When jurors Tuesday convicted a quad of Illinois power players on corruption charges, former Illinois House Speaker Michael Madigan wasn’t among them.
Madigan wasn’t on trial.
But he was at the heart of the case, with a juror telling journalists that Madigan “really did cause all this to happen.”
A federal jury found former ComEd CEO Anne Pramaggiore and ComEd lobbyists Mike McClain, Jay Doherty and John Hooker guilty on all counts for their involvement in a long-running scheme to ingratiate themselves and the company with Madigan through jobs and internships for his allies.
As arguably the state’s most powerful politician, Madigan was in a position to help advance ComEd’s interests as the electric utility worked to get laws passed that wielded huge profits for it and then-parent company Exelon.
Since their mid-March selection for the historic trial, members of the jury were privy to an inside look at Illinois’ political structure and Madigan’s maneuvering of it, even hearing the infamously taciturn lawmaker on phone calls he didn’t know the FBI was recording.
Madigan had a reputation as untouchable — so careful that he didn’t use a cell phone or email, so cunning (or to critics, conniving) and well-versed on the law that he may get close to the edge without ever breaking it.
He still maintains he never did, per the rare public statements issued since news of the ComEd scandal broke.
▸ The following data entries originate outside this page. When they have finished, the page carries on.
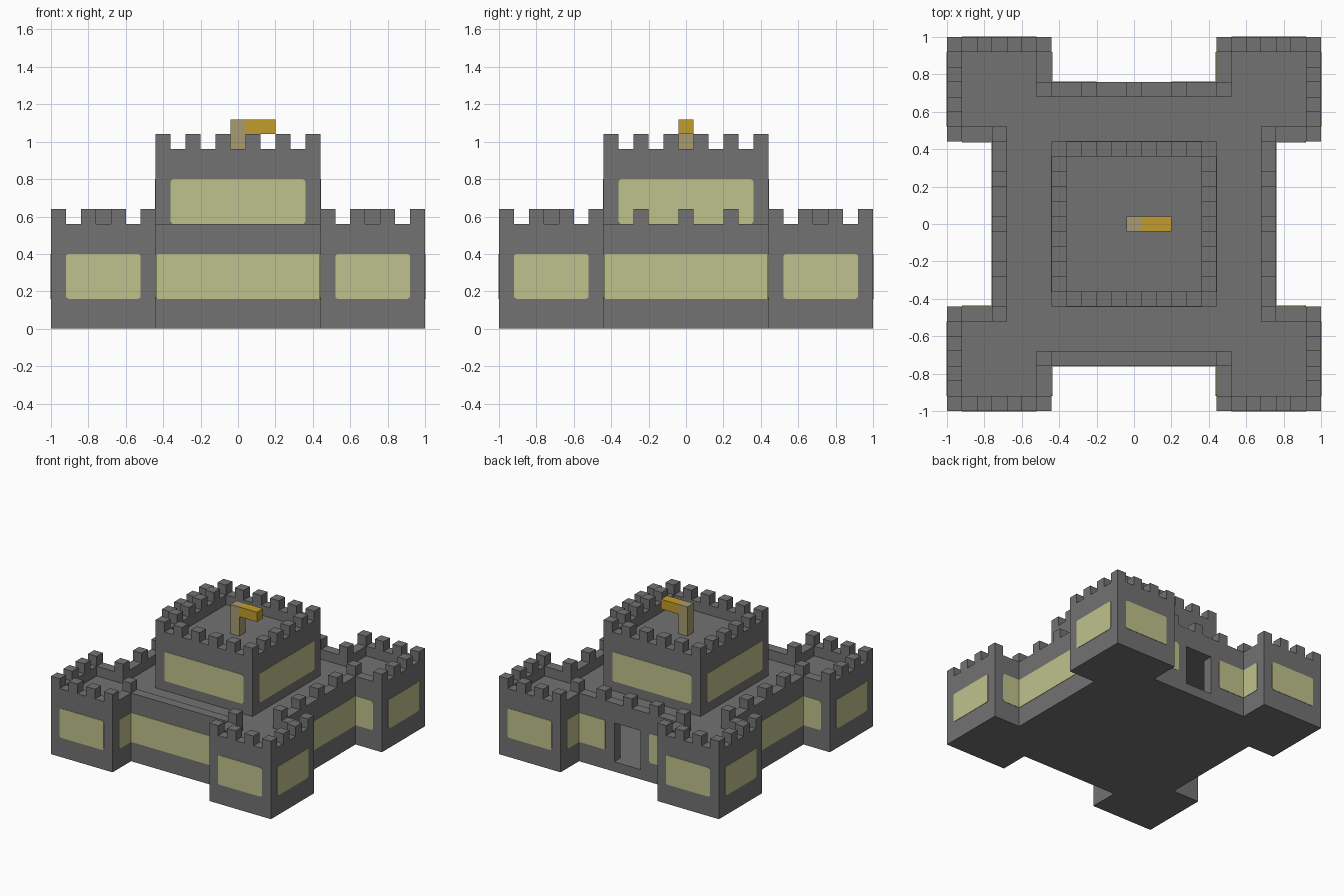
import bpy
import bmesh
import math
from mathutils import Matrix

cube = bpy.data.objects.get("Cube")
if cube:
    bpy.data.objects.remove(cube)


def material(name, rgb):
    mat = bpy.data.materials.new(name)
    mat.use_nodes = True
    colour = (*rgb, 1)
    mat.diffuse_color = colour
    mat.node_tree.nodes["Principled BSDF"].inputs["Base Color"].default_value = colour
    return mat


STONE = material("grey stone", (0.17, 0.17, 0.17))
GLASS = material("pale yellow glass", (0.52, 0.54, 0.265))
GOLD = material("gold cloth", (0.55, 0.335, 0.024))
WOOD = material("tan wood", (0.39, 0.33, 0.165))

UNIT = 0.08          # wall thickness and battlement size
OUTER, WALL, KEEP = 1.0, 0.76, 0.44
DECK, RIM = 0.48, 0.56


def finish(name, bm, mat):
    bmesh.ops.recalc_face_normals(bm, faces=bm.faces)
    mesh = bpy.data.meshes.new(name)
    bm.to_mesh(mesh)
    bm.free()
    mesh.materials.append(mat)
    obj = bpy.data.objects.new(name, mesh)
    bpy.context.collection.objects.link(obj)
    return obj


def add_prism(bm, points, low, high):
    face = bm.faces.new([bm.verts.new((x, y, low)) for x, y in points])
    new = bmesh.ops.extrude_face_region(bm, geom=[face], use_keep_orig=True)["geom"]
    for v in new:
        if isinstance(v, bmesh.types.BMVert):
            v.co.z = high


def prism(name, points, low, high, mat=STONE):
    bm = bmesh.new()
    add_prism(bm, points, low, high)
    return finish(name, bm, mat)


def rect(x0, x1, y0, y1):
    return [(x0, y0), (x1, y0), (x1, y1), (x0, y1)]


def square(half):
    return rect(-half, half, -half, half)


def turn(u, d, k):
    """Point at u along side k and d outwards from the centre."""
    return [(u, -d), (d, u), (-u, d), (-d, -u)][k]


def castle_outline(inset):
    """Square with a notch in each side, leaving four corner towers."""
    a, w, n = OUTER - inset, WALL - inset, KEEP + inset
    side = [(-a, a), (-n, a), (-n, w), (n, w), (n, a)]
    return [turn(u, d, k) for k in range(4) for u, d in side]


def carve(obj, cutter):
    cutter.hide_render = True
    mod = obj.modifiers.new("carve", "BOOLEAN")
    mod.operation = "DIFFERENCE"
    mod.solver = "EXACT"
    mod.object = cutter
    bpy.context.view_layer.objects.active = obj
    bpy.ops.object.modifier_apply(modifier=mod.name)
    bpy.data.objects.remove(cutter)


# Hollow lower storey with sunken deck and rear doorway
castle = prism("castle_body", castle_outline(0), 0, RIM)
carve(castle, prism("deck_cutter", castle_outline(UNIT), DECK, 0.7))
carve(castle, prism("room_cutter", castle_outline(UNIT), UNIT, 0.4))
carve(castle, prism("door_cutter", rect(-0.12, 0.12, 0.6, 0.9), UNIT, 0.4))

# Central keep with sunken roof
keep = prism("keep", square(KEEP), DECK, 0.96)
carve(keep, prism("roof_cutter", square(KEEP - UNIT), 0.88, 1.1))


# Battlements
def battlements(name, cells, base):
    bm = bmesh.new()
    h = UNIT / 2
    for x, y in sorted(cells):
        add_prism(bm, rect(x - h, x + h, y - h, y + h), base, base + UNIT)
    finish(name, bm, STONE)


def ring(cells, sides=range(4)):
    found = set()
    for k in sides:
        for u, d in cells:
            x, y = turn(u, d, k)
            found.add((round(x, 2), round(y, 2)))
    return found


tower_cells = [(s * u, 0.96) for u in (0.48, 0.64, 0.8, 0.96) for s in (-1, 1)]
corner_cells = [(-0.48, 0.72), (0.48, 0.72)]
wall_cells = [(u, 0.72) for u in (-0.24, 0, 0.24)]
battlements("tower_battlements", ring(tower_cells + corner_cells), RIM)
battlements("wall_battlements", ring(wall_cells, (1, 2, 3)), RIM)
keep_cells = [(s * u, 0.4) for u in (0.08, 0.24, 0.4) for s in (-1, 1)]
battlements("keep_battlements", ring(keep_cells), 0.96)


# Windows: thin plates, with rounded corners at the chosen ends
def add_window(bm, k, d, u0, u1, z0, round_left=True, round_right=True):
    z1, r, points = z0 + 0.24, 0.016, []
    corners = [(u0, z0, 2, round_left), (u1, z0, 3, round_right),
               (u1, z1, 0, round_right), (u0, z1, 1, round_left)]
    for u, z, quarter, rounded in corners:
        if not rounded:
            points.append((u, z))
            continue
        cu = u + (r if u == u0 else -r)
        cz = z + (r if z == z0 else -r)
        for i in range(4):
            a = (quarter + i / 3) * math.pi / 2
            points.append((cu + r * math.cos(a), cz + r * math.sin(a)))
    plate = bmesh.new()
    add_prism(plate, points, -0.002, 0.003)
    place = (Matrix.Rotation(k * math.pi / 2, 4, "Z")
             @ Matrix.Translation((0, -d, 0))
             @ Matrix.Rotation(math.pi / 2, 4, "X"))
    plate.transform(place)
    temp = bpy.data.meshes.new("temp")
    plate.to_mesh(temp)
    plate.free()
    bm.from_mesh(temp)
    bpy.data.meshes.remove(temp)


SILL = 0.16
tower_glass, wall_glass, keep_glass = bmesh.new(), bmesh.new(), bmesh.new()
for k in range(4):
    add_window(keep_glass, k, KEEP, -0.36, 0.36, 0.56)
    for u in (-0.92, 0.52):
        add_window(tower_glass, k, OUTER, u, u + 0.4, SILL)
    # Short panes on the tower flanks meet the wall panes in the corners
    add_window(wall_glass, k, -KEEP, -0.92, -WALL, SILL, True, False)
    add_window(wall_glass, k, -KEEP, WALL, 0.92, SILL, False, True)
    if k == 2:
        add_window(wall_glass, k, WALL, -KEEP, -0.2, SILL, False, True)
        add_window(wall_glass, k, WALL, 0.2, KEEP, SILL, True, False)
    else:
        add_window(wall_glass, k, WALL, -KEEP, KEEP, SILL, False, False)
finish("tower_windows", tower_glass, GLASS)
finish("wall_windows", wall_glass, GLASS)
finish("keep_windows", keep_glass, GLASS)

# Flag on the keep roof
prism("flag_pole", square(UNIT / 2), 0.88, 1.12, WOOD)
prism("flag", rect(0.04, 0.2, -0.04, 0.04), 1.04, 1.12, GOLD)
“Throughout my 50 years as a public servant, I worked to address the needs of my constituents, always keeping in mind the high standards required and the trust the public placed in me,” Madigan said in a March 2022 statement, in response to his own indictment on racketeering charges. “I adamantly deny these accusations and look back proudly on my time as an elected official, serving the people of Illinois.”
Madigan and his longtime political confidant, McClain, are set to go to court in that case in spring 2024.
Madigan served as speaker for all but two years from 1983 to 2021, when — on the heels of the ComEd scandal coupled with complaints about his office’s handling of sexual harassment allegations at the height of the #MeToo movement — a revolt led by Democratic women members of the Illinois House forced him to suspend his bid for a 19th term in the powerful role as the chamber’s leader.
Madigan’s fingerprint is still felt in political circles, with lobbyists whose careers were boosted through connections to Madigan among those with the biggest contract books, and systems and practices put in place during Madigan’s long tenure still in place.
Republican legislators say not enough has changed since Madigan’s ousting.
“We have had an opportunity to tackle ethics in our statehouse for years. This trial has been a costly seven-week reminder of just what is wrong in state government,” House GOP leader Tony McCombie said in a statement. “This guilty verdict has proven that the system of doing business in Springfield is broken. This should not have been the first step to rooting out corruption in Illinois, but after today, it is clear there must be a sense of urgency in bringing back the people’s trust in state government.”
Democratic Senate President Don Harmon, meanwhile, said that the General Assembly has taken “concrete steps to discourage bad behavior. But most importantly, I believe we have people committed to behaving better.”
Harmon said the trial put on display behavior that “was shockingly gluttonous and unhealthy to democracy.”